=== Data ===

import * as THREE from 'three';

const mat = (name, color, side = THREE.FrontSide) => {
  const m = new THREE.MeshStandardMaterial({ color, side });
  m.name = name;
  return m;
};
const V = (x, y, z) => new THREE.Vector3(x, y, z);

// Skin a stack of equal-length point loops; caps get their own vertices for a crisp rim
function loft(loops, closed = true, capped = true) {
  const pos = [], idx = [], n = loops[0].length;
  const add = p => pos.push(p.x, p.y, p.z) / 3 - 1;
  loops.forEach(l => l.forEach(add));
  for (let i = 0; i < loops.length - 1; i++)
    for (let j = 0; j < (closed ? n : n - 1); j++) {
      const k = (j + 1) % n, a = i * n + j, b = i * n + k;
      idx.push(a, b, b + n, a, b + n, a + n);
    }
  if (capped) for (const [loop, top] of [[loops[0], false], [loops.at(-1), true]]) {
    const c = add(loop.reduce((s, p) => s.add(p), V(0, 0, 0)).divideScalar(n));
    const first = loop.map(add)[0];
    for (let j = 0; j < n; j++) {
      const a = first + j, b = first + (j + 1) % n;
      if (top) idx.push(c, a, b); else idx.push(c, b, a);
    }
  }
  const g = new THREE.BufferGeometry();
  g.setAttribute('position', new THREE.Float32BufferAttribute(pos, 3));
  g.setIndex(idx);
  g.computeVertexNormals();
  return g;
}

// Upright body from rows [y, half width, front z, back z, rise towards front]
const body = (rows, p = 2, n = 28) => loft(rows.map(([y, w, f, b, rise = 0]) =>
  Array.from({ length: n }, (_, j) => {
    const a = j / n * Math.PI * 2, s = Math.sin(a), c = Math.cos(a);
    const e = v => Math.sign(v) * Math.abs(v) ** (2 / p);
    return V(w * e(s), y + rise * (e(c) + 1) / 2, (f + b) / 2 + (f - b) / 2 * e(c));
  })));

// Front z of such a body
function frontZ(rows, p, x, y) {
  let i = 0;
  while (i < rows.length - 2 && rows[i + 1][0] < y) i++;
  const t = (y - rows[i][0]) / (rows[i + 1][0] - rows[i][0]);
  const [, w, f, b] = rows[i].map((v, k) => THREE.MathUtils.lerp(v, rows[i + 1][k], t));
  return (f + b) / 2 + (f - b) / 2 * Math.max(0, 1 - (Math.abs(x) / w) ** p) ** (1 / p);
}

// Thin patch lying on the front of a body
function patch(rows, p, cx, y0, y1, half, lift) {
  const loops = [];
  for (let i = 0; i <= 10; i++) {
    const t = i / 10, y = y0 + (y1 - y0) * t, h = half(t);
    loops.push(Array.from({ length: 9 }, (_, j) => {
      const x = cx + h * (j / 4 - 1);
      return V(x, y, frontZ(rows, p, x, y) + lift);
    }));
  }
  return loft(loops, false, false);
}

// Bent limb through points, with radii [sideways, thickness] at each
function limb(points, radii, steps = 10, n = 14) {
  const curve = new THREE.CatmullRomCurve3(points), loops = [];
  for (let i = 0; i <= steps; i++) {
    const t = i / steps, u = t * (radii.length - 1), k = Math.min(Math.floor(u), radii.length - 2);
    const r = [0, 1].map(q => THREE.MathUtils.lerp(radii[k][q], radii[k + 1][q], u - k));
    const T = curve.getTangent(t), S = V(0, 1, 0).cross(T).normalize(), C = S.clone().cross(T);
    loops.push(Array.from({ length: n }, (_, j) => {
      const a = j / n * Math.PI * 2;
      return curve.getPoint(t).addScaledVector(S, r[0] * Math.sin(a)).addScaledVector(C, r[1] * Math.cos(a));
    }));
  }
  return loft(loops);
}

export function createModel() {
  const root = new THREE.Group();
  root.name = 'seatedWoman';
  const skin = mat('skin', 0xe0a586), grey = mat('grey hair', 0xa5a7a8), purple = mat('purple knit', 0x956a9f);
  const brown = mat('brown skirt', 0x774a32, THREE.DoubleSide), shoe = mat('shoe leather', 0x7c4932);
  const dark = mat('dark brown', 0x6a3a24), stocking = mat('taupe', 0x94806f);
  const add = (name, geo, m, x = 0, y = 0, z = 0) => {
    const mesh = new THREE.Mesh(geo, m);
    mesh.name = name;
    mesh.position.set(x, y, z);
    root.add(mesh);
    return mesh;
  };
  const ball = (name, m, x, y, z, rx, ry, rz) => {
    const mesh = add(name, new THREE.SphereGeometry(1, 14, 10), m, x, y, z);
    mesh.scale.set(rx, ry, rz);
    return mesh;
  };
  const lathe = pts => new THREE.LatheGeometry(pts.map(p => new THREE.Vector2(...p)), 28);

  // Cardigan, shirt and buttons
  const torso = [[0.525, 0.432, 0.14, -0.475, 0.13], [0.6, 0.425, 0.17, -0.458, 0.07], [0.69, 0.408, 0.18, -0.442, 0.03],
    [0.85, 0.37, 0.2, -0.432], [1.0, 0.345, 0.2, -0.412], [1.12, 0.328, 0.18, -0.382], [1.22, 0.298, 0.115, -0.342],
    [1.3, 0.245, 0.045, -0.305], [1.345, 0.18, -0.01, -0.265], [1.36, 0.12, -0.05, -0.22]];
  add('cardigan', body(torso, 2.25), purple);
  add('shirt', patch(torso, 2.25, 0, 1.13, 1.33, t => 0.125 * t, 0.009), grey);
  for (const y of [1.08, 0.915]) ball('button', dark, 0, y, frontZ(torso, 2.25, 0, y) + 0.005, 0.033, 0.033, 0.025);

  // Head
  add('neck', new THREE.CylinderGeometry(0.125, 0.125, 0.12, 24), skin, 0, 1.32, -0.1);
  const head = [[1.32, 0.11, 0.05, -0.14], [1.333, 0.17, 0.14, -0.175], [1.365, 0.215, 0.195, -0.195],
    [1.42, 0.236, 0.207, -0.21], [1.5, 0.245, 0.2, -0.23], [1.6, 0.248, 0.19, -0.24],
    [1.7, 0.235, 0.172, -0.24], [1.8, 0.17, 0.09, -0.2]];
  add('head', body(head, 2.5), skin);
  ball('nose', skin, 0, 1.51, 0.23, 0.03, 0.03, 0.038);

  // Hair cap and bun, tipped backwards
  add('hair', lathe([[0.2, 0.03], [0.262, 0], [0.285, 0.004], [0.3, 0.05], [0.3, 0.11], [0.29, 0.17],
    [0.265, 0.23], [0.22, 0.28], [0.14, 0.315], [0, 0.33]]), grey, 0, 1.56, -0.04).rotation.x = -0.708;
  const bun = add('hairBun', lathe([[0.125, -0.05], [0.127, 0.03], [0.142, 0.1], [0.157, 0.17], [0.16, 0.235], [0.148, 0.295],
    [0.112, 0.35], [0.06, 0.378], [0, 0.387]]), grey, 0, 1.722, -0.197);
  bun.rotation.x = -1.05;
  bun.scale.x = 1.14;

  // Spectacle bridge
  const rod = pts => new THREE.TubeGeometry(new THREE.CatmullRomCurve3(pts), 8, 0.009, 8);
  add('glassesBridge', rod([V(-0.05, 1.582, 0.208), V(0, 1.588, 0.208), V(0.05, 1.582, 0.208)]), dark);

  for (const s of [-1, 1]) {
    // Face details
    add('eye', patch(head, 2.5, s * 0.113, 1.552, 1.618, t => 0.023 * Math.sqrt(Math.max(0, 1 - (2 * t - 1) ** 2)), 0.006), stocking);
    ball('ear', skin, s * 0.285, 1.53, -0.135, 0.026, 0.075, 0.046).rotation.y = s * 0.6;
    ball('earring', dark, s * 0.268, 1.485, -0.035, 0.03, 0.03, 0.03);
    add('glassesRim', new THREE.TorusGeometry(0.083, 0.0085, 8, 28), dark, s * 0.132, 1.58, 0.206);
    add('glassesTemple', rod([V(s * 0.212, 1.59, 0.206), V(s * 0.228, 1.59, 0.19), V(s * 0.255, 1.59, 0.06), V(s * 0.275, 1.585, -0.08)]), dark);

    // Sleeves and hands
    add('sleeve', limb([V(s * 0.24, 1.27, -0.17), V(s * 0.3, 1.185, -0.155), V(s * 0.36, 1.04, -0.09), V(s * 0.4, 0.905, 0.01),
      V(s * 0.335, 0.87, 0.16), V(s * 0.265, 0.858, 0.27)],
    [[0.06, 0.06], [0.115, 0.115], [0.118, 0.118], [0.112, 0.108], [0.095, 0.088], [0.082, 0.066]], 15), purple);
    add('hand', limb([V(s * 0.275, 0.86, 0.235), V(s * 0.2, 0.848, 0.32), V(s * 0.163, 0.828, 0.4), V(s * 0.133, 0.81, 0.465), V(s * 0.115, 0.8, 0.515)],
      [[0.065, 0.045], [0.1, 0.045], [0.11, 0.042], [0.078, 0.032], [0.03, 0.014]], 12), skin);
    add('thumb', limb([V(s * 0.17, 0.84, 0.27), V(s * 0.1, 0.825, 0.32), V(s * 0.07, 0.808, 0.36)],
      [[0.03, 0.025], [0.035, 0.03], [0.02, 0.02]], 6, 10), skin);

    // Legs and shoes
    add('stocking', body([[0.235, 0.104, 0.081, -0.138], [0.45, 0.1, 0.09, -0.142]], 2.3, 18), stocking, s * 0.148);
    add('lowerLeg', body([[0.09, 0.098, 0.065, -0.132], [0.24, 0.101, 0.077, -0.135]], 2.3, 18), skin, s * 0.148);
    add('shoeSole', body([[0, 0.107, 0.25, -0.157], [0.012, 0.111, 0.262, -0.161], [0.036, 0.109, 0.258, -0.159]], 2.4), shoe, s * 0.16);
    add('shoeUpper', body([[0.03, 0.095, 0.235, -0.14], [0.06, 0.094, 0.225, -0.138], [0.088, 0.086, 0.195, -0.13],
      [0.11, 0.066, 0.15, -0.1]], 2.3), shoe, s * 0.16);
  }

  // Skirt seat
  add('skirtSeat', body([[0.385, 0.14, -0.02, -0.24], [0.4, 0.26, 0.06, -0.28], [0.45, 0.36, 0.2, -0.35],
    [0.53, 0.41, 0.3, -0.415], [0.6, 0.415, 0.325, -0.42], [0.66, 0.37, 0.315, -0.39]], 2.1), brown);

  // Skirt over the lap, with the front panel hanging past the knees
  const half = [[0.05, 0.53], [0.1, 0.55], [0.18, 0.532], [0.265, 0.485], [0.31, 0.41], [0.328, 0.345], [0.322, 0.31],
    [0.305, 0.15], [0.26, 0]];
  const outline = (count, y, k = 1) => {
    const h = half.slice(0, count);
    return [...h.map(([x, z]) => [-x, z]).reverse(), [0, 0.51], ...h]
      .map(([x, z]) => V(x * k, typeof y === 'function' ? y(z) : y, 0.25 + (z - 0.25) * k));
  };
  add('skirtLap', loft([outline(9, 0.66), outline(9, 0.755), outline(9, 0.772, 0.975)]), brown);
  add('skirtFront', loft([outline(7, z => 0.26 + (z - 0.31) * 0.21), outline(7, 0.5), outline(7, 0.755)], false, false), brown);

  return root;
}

===

Brief:
Taking the material above, extract exactly and only the lines from the line with "const c = add(loop.reduce((s, p)" to the line with "const g = new THREE.BufferGeometry();", inclusive of both.

Completed exercise:
    const c = add(loop.reduce((s, p) => s.add(p), V(0, 0, 0)).divideScalar(n));
    const first = loop.map(add)[0];
    for (let j = 0; j < n; j++) {
      const a = first + j, b = first + (j + 1) % n;
      if (top) idx.push(c, a, b); else idx.push(c, b, a);
    }
  }
  const g = new THREE.BufferGeometry();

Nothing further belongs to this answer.